aligned postmoderns, the most vocal of whom have taken to the streets of Seattle, Quebec City and Washington, D.C., among other places, to protest globalization and the excesses of capitalism. Many have rejected the institutions of modernity - they are, at best, suspicious of government. However, they view the Internet as the last best chance for democratic renewal.
Post-boomers, post-nomadics and postmoderns will undoubtedly bump into each other in the electronic public square while contending for what may ultimately be irreconcilable world views. The hopeful, compelling sign is that they all are nesting in a networked world. In the main, they share a sophisticated view of the Internet - using it for communicating, commerce, creating community and arousing interest. Government fails to at least match that level of sophistication at its peril.

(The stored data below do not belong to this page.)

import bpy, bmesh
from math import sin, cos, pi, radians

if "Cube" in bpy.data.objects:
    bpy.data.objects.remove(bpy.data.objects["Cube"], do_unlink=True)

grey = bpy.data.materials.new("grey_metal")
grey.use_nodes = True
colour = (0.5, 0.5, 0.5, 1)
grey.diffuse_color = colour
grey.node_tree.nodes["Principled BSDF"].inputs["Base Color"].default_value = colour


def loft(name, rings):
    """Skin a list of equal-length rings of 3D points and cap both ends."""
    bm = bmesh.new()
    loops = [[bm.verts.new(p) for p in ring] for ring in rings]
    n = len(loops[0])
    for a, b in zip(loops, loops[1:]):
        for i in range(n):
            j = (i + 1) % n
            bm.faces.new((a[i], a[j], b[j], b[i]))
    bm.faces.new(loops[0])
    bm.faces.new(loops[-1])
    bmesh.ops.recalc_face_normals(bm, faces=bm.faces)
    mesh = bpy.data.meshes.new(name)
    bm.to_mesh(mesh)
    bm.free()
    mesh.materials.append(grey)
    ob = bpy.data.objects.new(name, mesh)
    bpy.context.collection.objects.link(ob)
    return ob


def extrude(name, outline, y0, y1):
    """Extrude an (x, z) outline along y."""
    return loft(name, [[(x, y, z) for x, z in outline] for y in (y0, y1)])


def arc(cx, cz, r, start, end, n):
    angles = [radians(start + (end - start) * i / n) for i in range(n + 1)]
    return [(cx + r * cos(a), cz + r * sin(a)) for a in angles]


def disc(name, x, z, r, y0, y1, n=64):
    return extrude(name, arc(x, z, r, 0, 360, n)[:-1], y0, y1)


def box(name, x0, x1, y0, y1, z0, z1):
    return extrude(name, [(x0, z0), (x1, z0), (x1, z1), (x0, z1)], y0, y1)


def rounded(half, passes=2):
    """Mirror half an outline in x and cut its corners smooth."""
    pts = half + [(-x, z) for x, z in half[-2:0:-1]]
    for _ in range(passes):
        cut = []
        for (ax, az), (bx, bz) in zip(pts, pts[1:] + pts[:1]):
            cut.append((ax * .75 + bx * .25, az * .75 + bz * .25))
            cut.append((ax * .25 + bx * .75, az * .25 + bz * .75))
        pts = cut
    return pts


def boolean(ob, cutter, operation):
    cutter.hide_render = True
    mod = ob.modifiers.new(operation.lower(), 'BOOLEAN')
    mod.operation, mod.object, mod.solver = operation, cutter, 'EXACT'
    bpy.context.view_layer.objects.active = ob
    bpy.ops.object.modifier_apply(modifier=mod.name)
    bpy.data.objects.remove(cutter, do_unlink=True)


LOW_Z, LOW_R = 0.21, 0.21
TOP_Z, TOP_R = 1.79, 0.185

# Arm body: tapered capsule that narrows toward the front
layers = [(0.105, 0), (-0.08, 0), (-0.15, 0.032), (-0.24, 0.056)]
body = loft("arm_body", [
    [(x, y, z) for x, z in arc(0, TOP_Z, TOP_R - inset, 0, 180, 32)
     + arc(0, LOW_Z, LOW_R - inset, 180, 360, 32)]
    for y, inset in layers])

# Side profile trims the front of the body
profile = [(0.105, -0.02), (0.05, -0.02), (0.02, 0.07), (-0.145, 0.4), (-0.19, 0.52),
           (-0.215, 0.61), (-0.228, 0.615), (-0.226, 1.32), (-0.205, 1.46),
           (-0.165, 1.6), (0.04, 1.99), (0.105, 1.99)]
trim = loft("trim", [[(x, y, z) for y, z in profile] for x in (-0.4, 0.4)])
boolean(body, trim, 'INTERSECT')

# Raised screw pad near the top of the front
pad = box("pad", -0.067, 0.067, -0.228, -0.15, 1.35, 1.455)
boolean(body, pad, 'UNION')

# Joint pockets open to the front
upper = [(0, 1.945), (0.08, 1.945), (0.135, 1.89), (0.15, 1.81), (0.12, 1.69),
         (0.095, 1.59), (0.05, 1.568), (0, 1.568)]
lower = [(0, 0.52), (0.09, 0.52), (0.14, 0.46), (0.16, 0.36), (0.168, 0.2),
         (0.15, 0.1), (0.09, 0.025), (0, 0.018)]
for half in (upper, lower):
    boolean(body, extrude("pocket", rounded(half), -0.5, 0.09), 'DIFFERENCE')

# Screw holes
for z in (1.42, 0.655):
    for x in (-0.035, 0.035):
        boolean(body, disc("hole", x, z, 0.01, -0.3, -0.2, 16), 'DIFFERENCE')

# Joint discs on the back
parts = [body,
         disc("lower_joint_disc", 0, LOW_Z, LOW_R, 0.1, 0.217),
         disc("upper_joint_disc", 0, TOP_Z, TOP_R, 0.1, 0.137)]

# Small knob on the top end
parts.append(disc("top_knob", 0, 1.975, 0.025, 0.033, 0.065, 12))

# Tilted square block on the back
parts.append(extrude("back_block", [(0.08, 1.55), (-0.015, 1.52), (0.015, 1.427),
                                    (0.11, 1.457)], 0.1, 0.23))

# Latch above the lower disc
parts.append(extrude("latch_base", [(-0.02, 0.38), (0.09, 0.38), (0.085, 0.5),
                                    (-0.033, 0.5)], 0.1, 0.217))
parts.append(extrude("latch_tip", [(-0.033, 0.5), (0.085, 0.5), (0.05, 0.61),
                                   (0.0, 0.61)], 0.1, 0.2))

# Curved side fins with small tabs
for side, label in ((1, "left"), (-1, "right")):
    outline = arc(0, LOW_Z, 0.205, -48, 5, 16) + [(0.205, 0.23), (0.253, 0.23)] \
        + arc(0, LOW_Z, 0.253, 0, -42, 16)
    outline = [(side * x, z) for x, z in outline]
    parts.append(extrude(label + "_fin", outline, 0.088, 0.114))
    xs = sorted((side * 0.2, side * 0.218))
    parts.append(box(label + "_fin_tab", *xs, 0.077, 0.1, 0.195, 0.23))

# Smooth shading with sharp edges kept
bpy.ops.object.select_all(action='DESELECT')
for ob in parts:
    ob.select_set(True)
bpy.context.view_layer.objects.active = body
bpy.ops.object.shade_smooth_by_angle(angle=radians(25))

The CIA's stark prediction about governments' loss of control in a society of free agents changes the rules for governing. We need a model of Governing Informatics to transcend the technology, people, processes and functions of government to focus on the highest-stake civil prize of them all: the idea of a participatory, representative democracy.
Paul W. Taylor, Ph.D.,